*Exercise directions*:
Without the pictures, set down every record below exactly as it reads.

*Dataset content*:
..............................
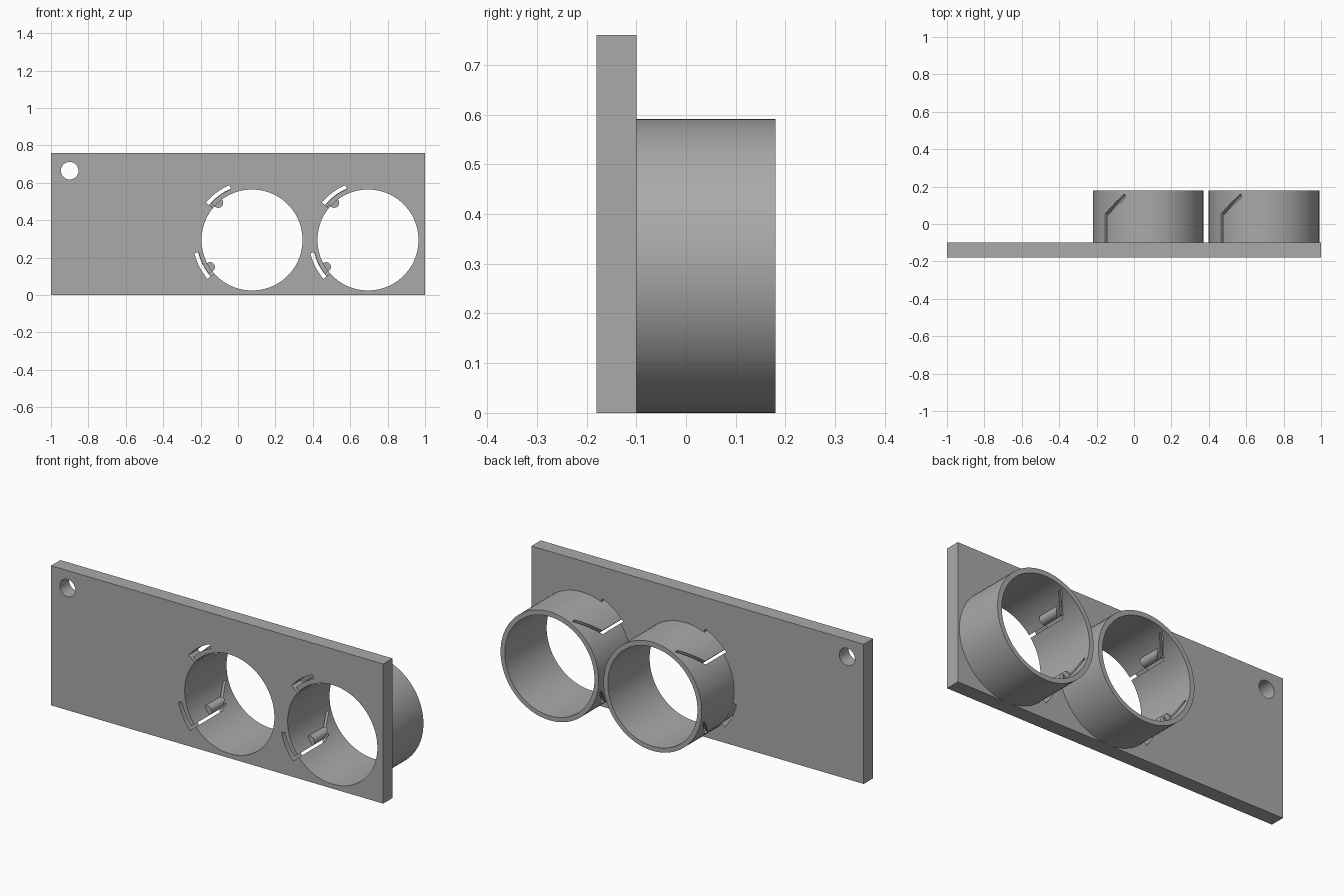
import bpy
import bmesh
from math import radians, cos, sin, pi
from mathutils import Matrix, Vector

cube = bpy.data.objects.get("Cube")
if cube:
    bpy.data.objects.remove(cube, do_unlink=True)

grey = bpy.data.materials.new("plain grey")
grey.use_nodes = True
COLOUR = (0.40, 0.40, 0.40, 1)
grey.diffuse_color = COLOUR
grey.node_tree.nodes["Principled BSDF"].inputs["Base Color"].default_value = COLOUR

CENTRES = (0.075, 0.695)     # x of the two sockets
CZ = 0.2955                  # height of the socket axis
OUTER, BORE = 0.2955, 0.27
FRONT, BACK_OF_PLATE, REAR = -0.18, -0.10, 0.18


def finish(bm, name):
    bmesh.ops.recalc_face_normals(bm, faces=bm.faces)
    mesh = bpy.data.meshes.new(name)
    bm.to_mesh(mesh)
    bm.free()
    mesh.materials.append(grey)
    obj = bpy.data.objects.new(name, mesh)
    bpy.context.collection.objects.link(obj)
    return obj


def cylinder(name, x, z, r, y0, y1, sides=96):
    bm = bmesh.new()
    place = Matrix.Translation((x, (y0 + y1) / 2, z)) @ Matrix.Rotation(pi / 2, 4, "X")
    bmesh.ops.create_cone(bm, cap_ends=True, segments=sides, radius1=r, radius2=r,
                          depth=y1 - y0, matrix=place)
    return finish(bm, name)


def sweep(name, x, r0, r1, start, end, steps):
    """Curved bar round a socket axis; start and end are (angle, y low, y high)."""
    bm = bmesh.new()
    rings = []
    for i in range(steps + 1):
        a, lo, hi = Vector(start).lerp(Vector(end), i / steps)
        c, s = cos(radians(a)), sin(radians(a))
        rings.append([bm.verts.new((x + r * c, y, CZ + r * s))
                      for r, y in ((r0, lo), (r1, lo), (r1, hi), (r0, hi))])
    for p, q in zip(rings, rings[1:]):
        for k in range(4):
            n = (k + 1) % 4
            bm.faces.new((p[k], p[n], q[n], q[k]))
    bm.faces.new(rings[0])
    bm.faces.new(rings[-1])
    return finish(bm, name)


def combine(body, other, operation):
    mod = body.modifiers.new("boolean", "BOOLEAN")
    mod.operation = operation
    mod.solver = "EXACT"
    mod.object = other
    bpy.context.view_layer.objects.active = body
    bpy.ops.object.modifier_apply(modifier=mod.name)
    bpy.data.objects.remove(other, do_unlink=True)


# Flat plate
bm = bmesh.new()
bmesh.ops.create_cube(bm, size=1, matrix=Matrix.Translation((0, -0.14, 0.38))
                      @ Matrix.Diagonal((2, BACK_OF_PLATE - FRONT, 0.76, 1)))
body = finish(bm, "plate_with_sockets")

# Socket tubes and their bores
for x in CENTRES:
    combine(body, cylinder("tube", x, CZ, OUTER, -0.14, REAR), "UNION")
for x in CENTRES:
    combine(body, cylinder("bore", x, CZ - 0.001, BORE, -0.3, 0.3), "DIFFERENCE")

# Hanging hole
combine(body, cylinder("hanging_hole", -0.9, 0.665, 0.047, -0.3, 0.0, 48), "DIFFERENCE")

# Spring fingers: a catch on each, freed by an arc slot, an axial slit and a slanted slit
for x in CENTRES:
    for a in (139.5, 220):
        t = radians(a - 7)
        combine(body, cylinder("catch", x + 0.267 * cos(t), CZ + 0.267 * sin(t),
                               0.026, -0.05, 0.075, 32), "UNION")
        cutters = (
            sweep("arc_slot", x, 0.2935, 0.316, (a - 27, -0.2, -0.095), (a, -0.2, -0.095), 16),
            sweep("axial_slit", x, 0.235, 0.317, (a - 1.5, -0.21, 0.05), (a + 1.5, -0.21, 0.05), 2),
            sweep("slanted_slit", x, 0.236, 0.318, (a + 1.4, 0.03, 0.053), (a - 25, 0.14, 0.163), 16),
        )
        for cutter in cutters:
            combine(body, cutter, "DIFFERENCE")

# Smooth round walls, sharp edges
bpy.ops.object.select_all(action="DESELECT")
body.select_set(True)
bpy.context.view_layer.objects.active = body
bpy.ops.object.shade_smooth_by_angle(angle=radians(30))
..............................
*Response for this exercise*:
import bpy
import bmesh
from math import radians, cos, sin, pi
from mathutils import Matrix, Vector

cube = bpy.data.objects.get("Cube")
if cube:
    bpy.data.objects.remove(cube, do_unlink=True)

grey = bpy.data.materials.new("plain grey")
grey.use_nodes = True
COLOUR = (0.40, 0.40, 0.40, 1)
grey.diffuse_color = COLOUR
grey.node_tree.nodes["Principled BSDF"].inputs["Base Color"].default_value = COLOUR

CENTRES = (0.075, 0.695)     # x of the two sockets
CZ = 0.2955                  # height of the socket axis
OUTER, BORE = 0.2955, 0.27
FRONT, BACK_OF_PLATE, REAR = -0.18, -0.10, 0.18


def finish(bm, name):
    bmesh.ops.recalc_face_normals(bm, faces=bm.faces)
    mesh = bpy.data.meshes.new(name)
    bm.to_mesh(mesh)
    bm.free()
    mesh.materials.append(grey)
    obj = bpy.data.objects.new(name, mesh)
    bpy.context.collection.objects.link(obj)
    return obj


def cylinder(name, x, z, r, y0, y1, sides=96):
    bm = bmesh.new()
    place = Matrix.Translation((x, (y0 + y1) / 2, z)) @ Matrix.Rotation(pi / 2, 4, "X")
    bmesh.ops.create_cone(bm, cap_ends=True, segments=sides, radius1=r, radius2=r,
                          depth=y1 - y0, matrix=place)
    return finish(bm, name)


def sweep(name, x, r0, r1, start, end, steps):
    """Curved bar round a socket axis; start and end are (angle, y low, y high)."""
    bm = bmesh.new()
    rings = []
    for i in range(steps + 1):
        a, lo, hi = Vector(start).lerp(Vector(end), i / steps)
        c, s = cos(radians(a)), sin(radians(a))
        rings.append([bm.verts.new((x + r * c, y, CZ + r * s))
                      for r, y in ((r0, lo), (r1, lo), (r1, hi), (r0, hi))])
    for p, q in zip(rings, rings[1:]):
        for k in range(4):
            n = (k + 1) % 4
            bm.faces.new((p[k], p[n], q[n], q[k]))
    bm.faces.new(rings[0])
    bm.faces.new(rings[-1])
    return finish(bm, name)


def combine(body, other, operation):
    mod = body.modifiers.new("boolean", "BOOLEAN")
    mod.operation = operation
    mod.solver = "EXACT"
    mod.object = other
    bpy.context.view_layer.objects.active = body
    bpy.ops.object.modifier_apply(modifier=mod.name)
    bpy.data.objects.remove(other, do_unlink=True)


# Flat plate
bm = bmesh.new()
bmesh.ops.create_cube(bm, size=1, matrix=Matrix.Translation((0, -0.14, 0.38))
                      @ Matrix.Diagonal((2, BACK_OF_PLATE - FRONT, 0.76, 1)))
body = finish(bm, "plate_with_sockets")

# Socket tubes and their bores
for x in CENTRES:
    combine(body, cylinder("tube", x, CZ, OUTER, -0.14, REAR), "UNION")
for x in CENTRES:
    combine(body, cylinder("bore", x, CZ - 0.001, BORE, -0.3, 0.3), "DIFFERENCE")

# Hanging hole
combine(body, cylinder("hanging_hole", -0.9, 0.665, 0.047, -0.3, 0.0, 48), "DIFFERENCE")

# Spring fingers: a catch on each, freed by an arc slot, an axial slit and a slanted slit
for x in CENTRES:
    for a in (139.5, 220):
        t = radians(a - 7)
        combine(body, cylinder("catch", x + 0.267 * cos(t), CZ + 0.267 * sin(t),
                               0.026, -0.05, 0.075, 32), "UNION")
        cutters = (
            sweep("arc_slot", x, 0.2935, 0.316, (a - 27, -0.2, -0.095), (a, -0.2, -0.095), 16),
            sweep("axial_slit", x, 0.235, 0.317, (a - 1.5, -0.21, 0.05), (a + 1.5, -0.21, 0.05), 2),
            sweep("slanted_slit", x, 0.236, 0.318, (a + 1.4, 0.03, 0.053), (a - 25, 0.14, 0.163), 16),
        )
        for cutter in cutters:
            combine(body, cutter, "DIFFERENCE")

# Smooth round walls, sharp edges
bpy.ops.object.select_all(action="DESELECT")
body.select_set(True)
bpy.context.view_layer.objects.active = body
bpy.ops.object.shade_smooth_by_angle(angle=radians(30))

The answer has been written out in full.